What you have to do
Beginning with the first line, retype exactly the records below up to and including the line with "for i in range(sides)]"; pictures do not belong in the copy.

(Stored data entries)
Content starts
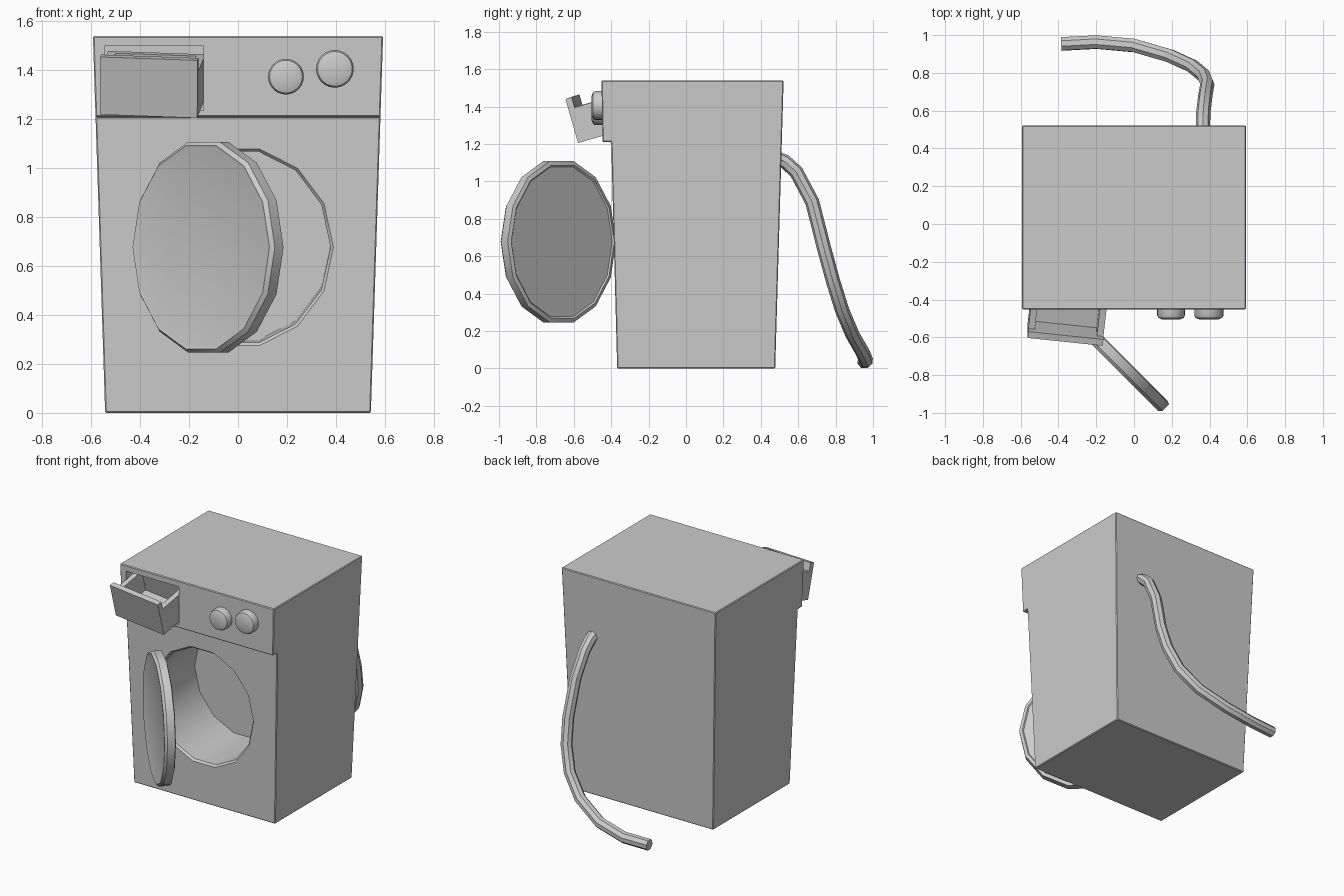
import bpy, bmesh
from math import sin, cos, pi, radians
from mathutils import Vector, Matrix

if "Cube" in bpy.data.objects:
    bpy.data.objects.remove(bpy.data.objects["Cube"])


def finish(name, bm):
    bmesh.ops.recalc_face_normals(bm, faces=bm.faces)
    me = bpy.data.meshes.new(name)
    bm.to_mesh(me)
    bm.free()
    ob = bpy.data.objects.new(name, me)
    bpy.context.collection.objects.link(ob)
    return ob


def lathe(name, profile, sides, sx, sz, loc, rot=(0, 0, 0)):
    """Capped turned shape; profile is (radius, distance towards -y)."""
    bm = bmesh.new()
    rings = [[bm.verts.new((r * sx * cos(2 * pi * i / sides), -d,
                            r * sz * sin(2 * pi * i / sides)))
              for i in range(sides)] for r, d in profile]
    for a, b in zip(rings, rings[1:]):
        for i in range(sides):
            j = (i + 1) % sides
            bm.faces.new((a[i], a[j], b[j], b[i]))
    bm.faces.new(rings[0])
    bm.faces.new(rings[-1])
    ob = finish(name, bm)
    ob.location = loc
    ob.rotation_euler = [radians(a) for a in rot]
    return ob


def boxes(name, spans, loc=(0, 0, 0), rot=(0, 0, 0)):
    """One object made of boxes given as (x0, x1, y0, y1, z0, z1)."""
    bm = bmesh.new()
    for x0, x1, y0, y1, z0, z1 in spans:
        m = Matrix.Translation(((x0 + x1) / 2, (y0 + y1) / 2, (z0 + z1) / 2))
        bmesh.ops.create_cube(bm, size=1, matrix=m @ Matrix.Diagonal((x1 - x0, y1 - y0, z1 - z0, 1)))
    ob = finish(name, bm)
    ob.location = loc
    ob.rotation_euler = [radians(a) for a in rot]
    return ob


def to_mesh(ob):
    bpy.ops.object.select_all(action='DESELECT')
    ob.select_set(True)
    bpy.context.view_layer.objects.active = ob
    bpy.ops.object.convert(target='MESH')


# Cabinet: side profile (y, z) with overhanging control panel, widening upwards
side = [(-.368, 0), (.477, 0), (.522, 1.54), (-.452, 1.54), (-.446, 1.21), (-.4, 1.21)]
bm = bmesh.new()
left, right = [[bm.verts.new((s * (.543 + .05 * z / 1.54), y, z)) for y, z in side] for s in (-1, 1)]
bm.faces.new(left)
bm.faces.new(right)
for i in range(len(side)):
    j = (i + 1) % len(side)
    bm.faces.new((left[i], left[j], right[j], right[i]))
cabinet = finish("cabinet", bm)
bev = cabinet.modifiers.new("bevel", 'BEVEL')
bev.width = .005
bev.segments = 1

# Drum cavity and drawer slot are cut out of the cabinet
cutters = [
    lathe("drum_cutter", [(.97, -.45), (.97, -.014), (1, 0), (1, .06)], 14, .39, .413,
          (0, -.386, .677), (1.5, 0, 0)),
    boxes("slot_cutter", [(-.545, -.14, -.6, -.2, 1.235, 1.5)]),
]
for c in cutters:
    c.hide_render = True
    mod = cabinet.modifiers.new(c.name, 'BOOLEAN')
    mod.object = c
    mod.solver = 'EXACT'
to_mesh(cabinet)
for c in cutters:
    bpy.data.objects.remove(c, do_unlink=True)

# Round door, swung open on its left side
lathe("door", [(.93, -.030), (.95, -.037), (1, -.030), (1, .020), (.965, .037), (.935, .033)],
      14, .41, .4417, (-.125, -.685, .677), (0, 0, -45))

# Drooping open drawer: front plate, side walls, floor and back
w, h, lip = .2, .1225, .065
boxes("drawer", [
    (-w, w, 0, .035, -h, h),
    (-w, -w + .035, .035, .29, -h, lip),
    (w - .035, w, .035, .29, -h, lip),
    (-w + .035, w - .035, .035, .29, -h, -h + .035),
    (-w + .035, w - .035, .26, .29, -h + .035, lip),
], (-.365, -.59, 1.33), (16, 2, -6))

# Control knobs
for name, x, z, r in (("left_knob", .196, 1.374, .073), ("right_knob", .396, 1.406, .077)):
    lathe(name, [(1, -.02), (1, .036), (.92, .048), (.65, .056)], 24, r, r, (x, -.449, z))

# Drain hose trailing from the back to the floor
path = [(.365, .47, 1.13), (.365, .53, 1.105), (.367, .59, 1.05), (.377, .675, .89), (.388, .74, .635),
        (.37, .785, .47), (.31, .835, .31), (.19, .89, .18), (0, .945, .085), (-.2, .963, .042), (-.385, .953, .037)]
cu = bpy.data.curves.new("drain_hose", 'CURVE')
cu.dimensions = '3D'
cu.bevel_depth = .038
cu.bevel_resolution = 2
cu.use_fill_caps = True
sp = cu.splines.new('POLY')
sp.points.add(len(path) - 1)
for p, co in zip(sp.points, path):
    p.co = (*co, 1)
hose = bpy.data.objects.new("drain_hose", cu)
bpy.context.collection.objects.link(hose)
to_mesh(hose)

# Smooth the round parts, keep corners crisp
bpy.ops.object.select_all(action='SELECT')
bpy.ops.object.shade_smooth_by_angle(angle=radians(30))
Content ends
Exercise solution
import bpy, bmesh
from math import sin, cos, pi, radians
from mathutils import Vector, Matrix

if "Cube" in bpy.data.objects:
    bpy.data.objects.remove(bpy.data.objects["Cube"])


def finish(name, bm):
    bmesh.ops.recalc_face_normals(bm, faces=bm.faces)
    me = bpy.data.meshes.new(name)
    bm.to_mesh(me)
    bm.free()
    ob = bpy.data.objects.new(name, me)
    bpy.context.collection.objects.link(ob)
    return ob


def lathe(name, profile, sides, sx, sz, loc, rot=(0, 0, 0)):
    """Capped turned shape; profile is (radius, distance towards -y)."""
    bm = bmesh.new()
    rings = [[bm.verts.new((r * sx * cos(2 * pi * i / sides), -d,
                            r * sz * sin(2 * pi * i / sides)))
              for i in range(sides)] for r, d in profile]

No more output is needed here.